Collection entries

====================

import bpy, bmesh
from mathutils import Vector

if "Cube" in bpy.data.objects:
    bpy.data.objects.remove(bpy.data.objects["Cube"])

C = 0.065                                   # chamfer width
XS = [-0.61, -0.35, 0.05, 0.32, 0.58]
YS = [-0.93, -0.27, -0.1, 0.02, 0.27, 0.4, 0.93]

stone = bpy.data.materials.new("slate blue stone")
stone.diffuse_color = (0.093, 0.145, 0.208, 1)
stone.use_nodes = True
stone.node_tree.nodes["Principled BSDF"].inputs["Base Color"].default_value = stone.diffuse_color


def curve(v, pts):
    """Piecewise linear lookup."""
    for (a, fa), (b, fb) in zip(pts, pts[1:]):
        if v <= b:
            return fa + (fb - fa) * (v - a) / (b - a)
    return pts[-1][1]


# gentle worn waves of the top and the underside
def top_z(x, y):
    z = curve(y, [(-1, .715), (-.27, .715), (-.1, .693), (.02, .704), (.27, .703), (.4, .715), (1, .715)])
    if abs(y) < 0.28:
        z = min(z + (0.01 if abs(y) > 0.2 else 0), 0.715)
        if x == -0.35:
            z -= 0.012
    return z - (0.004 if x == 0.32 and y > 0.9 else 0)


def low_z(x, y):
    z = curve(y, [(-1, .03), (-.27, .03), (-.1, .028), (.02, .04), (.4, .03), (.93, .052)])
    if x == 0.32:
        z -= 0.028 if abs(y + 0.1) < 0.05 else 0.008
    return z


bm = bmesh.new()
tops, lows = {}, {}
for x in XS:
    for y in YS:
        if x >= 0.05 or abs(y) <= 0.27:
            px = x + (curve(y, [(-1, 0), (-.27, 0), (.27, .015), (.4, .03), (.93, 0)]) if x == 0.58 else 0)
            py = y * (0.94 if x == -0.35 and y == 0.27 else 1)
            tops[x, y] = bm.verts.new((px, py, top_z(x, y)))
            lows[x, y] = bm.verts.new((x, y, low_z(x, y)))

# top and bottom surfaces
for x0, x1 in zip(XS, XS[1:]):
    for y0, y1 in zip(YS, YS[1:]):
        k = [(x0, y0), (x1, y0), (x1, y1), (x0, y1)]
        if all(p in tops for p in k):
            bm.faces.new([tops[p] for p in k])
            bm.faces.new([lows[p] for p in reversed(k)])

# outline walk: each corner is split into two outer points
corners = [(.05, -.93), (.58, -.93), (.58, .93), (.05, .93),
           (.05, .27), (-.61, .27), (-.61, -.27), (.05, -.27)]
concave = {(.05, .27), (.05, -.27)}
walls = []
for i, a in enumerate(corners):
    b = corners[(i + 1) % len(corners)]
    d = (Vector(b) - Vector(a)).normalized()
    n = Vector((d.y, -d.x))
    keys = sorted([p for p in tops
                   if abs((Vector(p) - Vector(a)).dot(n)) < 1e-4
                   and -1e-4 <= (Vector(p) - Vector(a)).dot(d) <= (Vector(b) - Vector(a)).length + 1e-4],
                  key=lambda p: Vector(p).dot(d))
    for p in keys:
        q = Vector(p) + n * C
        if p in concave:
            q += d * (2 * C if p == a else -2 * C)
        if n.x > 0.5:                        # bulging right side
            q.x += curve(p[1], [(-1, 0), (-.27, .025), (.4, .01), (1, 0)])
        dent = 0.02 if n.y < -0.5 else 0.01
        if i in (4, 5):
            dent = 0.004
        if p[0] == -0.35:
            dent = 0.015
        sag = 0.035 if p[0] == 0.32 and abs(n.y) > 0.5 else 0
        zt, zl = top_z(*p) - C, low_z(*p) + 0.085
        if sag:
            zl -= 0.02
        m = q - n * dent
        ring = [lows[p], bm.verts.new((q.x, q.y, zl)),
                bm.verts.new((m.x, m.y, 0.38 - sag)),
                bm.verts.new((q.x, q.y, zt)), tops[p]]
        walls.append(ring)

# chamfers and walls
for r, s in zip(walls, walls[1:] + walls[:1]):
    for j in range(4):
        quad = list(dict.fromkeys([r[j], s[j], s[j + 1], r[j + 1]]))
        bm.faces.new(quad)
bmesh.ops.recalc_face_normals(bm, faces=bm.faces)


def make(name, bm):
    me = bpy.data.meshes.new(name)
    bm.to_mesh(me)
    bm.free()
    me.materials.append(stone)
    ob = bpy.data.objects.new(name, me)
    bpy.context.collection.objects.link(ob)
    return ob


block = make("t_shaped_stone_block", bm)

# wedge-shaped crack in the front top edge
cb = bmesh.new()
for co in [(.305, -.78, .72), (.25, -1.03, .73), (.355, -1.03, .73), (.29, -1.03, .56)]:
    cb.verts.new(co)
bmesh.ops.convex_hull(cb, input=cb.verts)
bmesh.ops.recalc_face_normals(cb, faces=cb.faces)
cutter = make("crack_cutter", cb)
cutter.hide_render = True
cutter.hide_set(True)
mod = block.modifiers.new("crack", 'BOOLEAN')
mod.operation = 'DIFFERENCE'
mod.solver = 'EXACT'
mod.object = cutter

====================

◆ **Try it**:
A complete, exact copy of the entries is required.

◆ **Exercise solution**:
import bpy, bmesh
from mathutils import Vector

if "Cube" in bpy.data.objects:
    bpy.data.objects.remove(bpy.data.objects["Cube"])

C = 0.065                                   # chamfer width
XS = [-0.61, -0.35, 0.05, 0.32, 0.58]
YS = [-0.93, -0.27, -0.1, 0.02, 0.27, 0.4, 0.93]

stone = bpy.data.materials.new("slate blue stone")
stone.diffuse_color = (0.093, 0.145, 0.208, 1)
stone.use_nodes = True
stone.node_tree.nodes["Principled BSDF"].inputs["Base Color"].default_value = stone.diffuse_color


def curve(v, pts):
    """Piecewise linear lookup."""
    for (a, fa), (b, fb) in zip(pts, pts[1:]):
        if v <= b:
            return fa + (fb - fa) * (v - a) / (b - a)
    return pts[-1][1]


# gentle worn waves of the top and the underside
def top_z(x, y):
    z = curve(y, [(-1, .715), (-.27, .715), (-.1, .693), (.02, .704), (.27, .703), (.4, .715), (1, .715)])
    if abs(y) < 0.28:
        z = min(z + (0.01 if abs(y) > 0.2 else 0), 0.715)
        if x == -0.35:
            z -= 0.012
    return z - (0.004 if x == 0.32 and y > 0.9 else 0)


def low_z(x, y):
    z = curve(y, [(-1, .03), (-.27, .03), (-.1, .028), (.02, .04), (.4, .03), (.93, .052)])
    if x == 0.32:
        z -= 0.028 if abs(y + 0.1) < 0.05 else 0.008
    return z


bm = bmesh.new()
tops, lows = {}, {}
for x in XS:
    for y in YS:
        if x >= 0.05 or abs(y) <= 0.27:
            px = x + (curve(y, [(-1, 0), (-.27, 0), (.27, .015), (.4, .03), (.93, 0)]) if x == 0.58 else 0)
            py = y * (0.94 if x == -0.35 and y == 0.27 else 1)
            tops[x, y] = bm.verts.new((px, py, top_z(x, y)))
            lows[x, y] = bm.verts.new((x, y, low_z(x, y)))

# top and bottom surfaces
for x0, x1 in zip(XS, XS[1:]):
    for y0, y1 in zip(YS, YS[1:]):
        k = [(x0, y0), (x1, y0), (x1, y1), (x0, y1)]
        if all(p in tops for p in k):
            bm.faces.new([tops[p] for p in k])
            bm.faces.new([lows[p] for p in reversed(k)])

# outline walk: each corner is split into two outer points
corners = [(.05, -.93), (.58, -.93), (.58, .93), (.05, .93),
           (.05, .27), (-.61, .27), (-.61, -.27), (.05, -.27)]
concave = {(.05, .27), (.05, -.27)}
walls = []
for i, a in enumerate(corners):
    b = corners[(i + 1) % len(corners)]
    d = (Vector(b) - Vector(a)).normalized()
    n = Vector((d.y, -d.x))
    keys = sorted([p for p in tops
                   if abs((Vector(p) - Vector(a)).dot(n)) < 1e-4
                   and -1e-4 <= (Vector(p) - Vector(a)).dot(d) <= (Vector(b) - Vector(a)).length + 1e-4],
                  key=lambda p: Vector(p).dot(d))
    for p in keys:
        q = Vector(p) + n * C
        if p in concave:
            q += d * (2 * C if p == a else -2 * C)
        if n.x > 0.5:                        # bulging right side
            q.x += curve(p[1], [(-1, 0), (-.27, .025), (.4, .01), (1, 0)])
        dent = 0.02 if n.y < -0.5 else 0.01
        if i in (4, 5):
            dent = 0.004
        if p[0] == -0.35:
            dent = 0.015
        sag = 0.035 if p[0] == 0.32 and abs(n.y) > 0.5 else 0
        zt, zl = top_z(*p) - C, low_z(*p) + 0.085
        if sag:
            zl -= 0.02
        m = q - n * dent
        ring = [lows[p], bm.verts.new((q.x, q.y, zl)),
                bm.verts.new((m.x, m.y, 0.38 - sag)),
                bm.verts.new((q.x, q.y, zt)), tops[p]]
        walls.append(ring)

# chamfers and walls
for r, s in zip(walls, walls[1:] + walls[:1]):
    for j in range(4):
        quad = list(dict.fromkeys([r[j], s[j], s[j + 1], r[j + 1]]))
        bm.faces.new(quad)
bmesh.ops.recalc_face_normals(bm, faces=bm.faces)


def make(name, bm):
    me = bpy.data.meshes.new(name)
    bm.to_mesh(me)
    bm.free()
    me.materials.append(stone)
    ob = bpy.data.objects.new(name, me)
    bpy.context.collection.objects.link(ob)
    return ob


block = make("t_shaped_stone_block", bm)

# wedge-shaped crack in the front top edge
cb = bmesh.new()
for co in [(.305, -.78, .72), (.25, -1.03, .73), (.355, -1.03, .73), (.29, -1.03, .56)]:
    cb.verts.new(co)
bmesh.ops.convex_hull(cb, input=cb.verts)
bmesh.ops.recalc_face_normals(cb, faces=cb.faces)
cutter = make("crack_cutter", cb)
cutter.hide_render = True
cutter.hide_set(True)
mod = block.modifiers.new("crack", 'BOOLEAN')
mod.operation = 'DIFFERENCE'
mod.solver = 'EXACT'
mod.object = cutter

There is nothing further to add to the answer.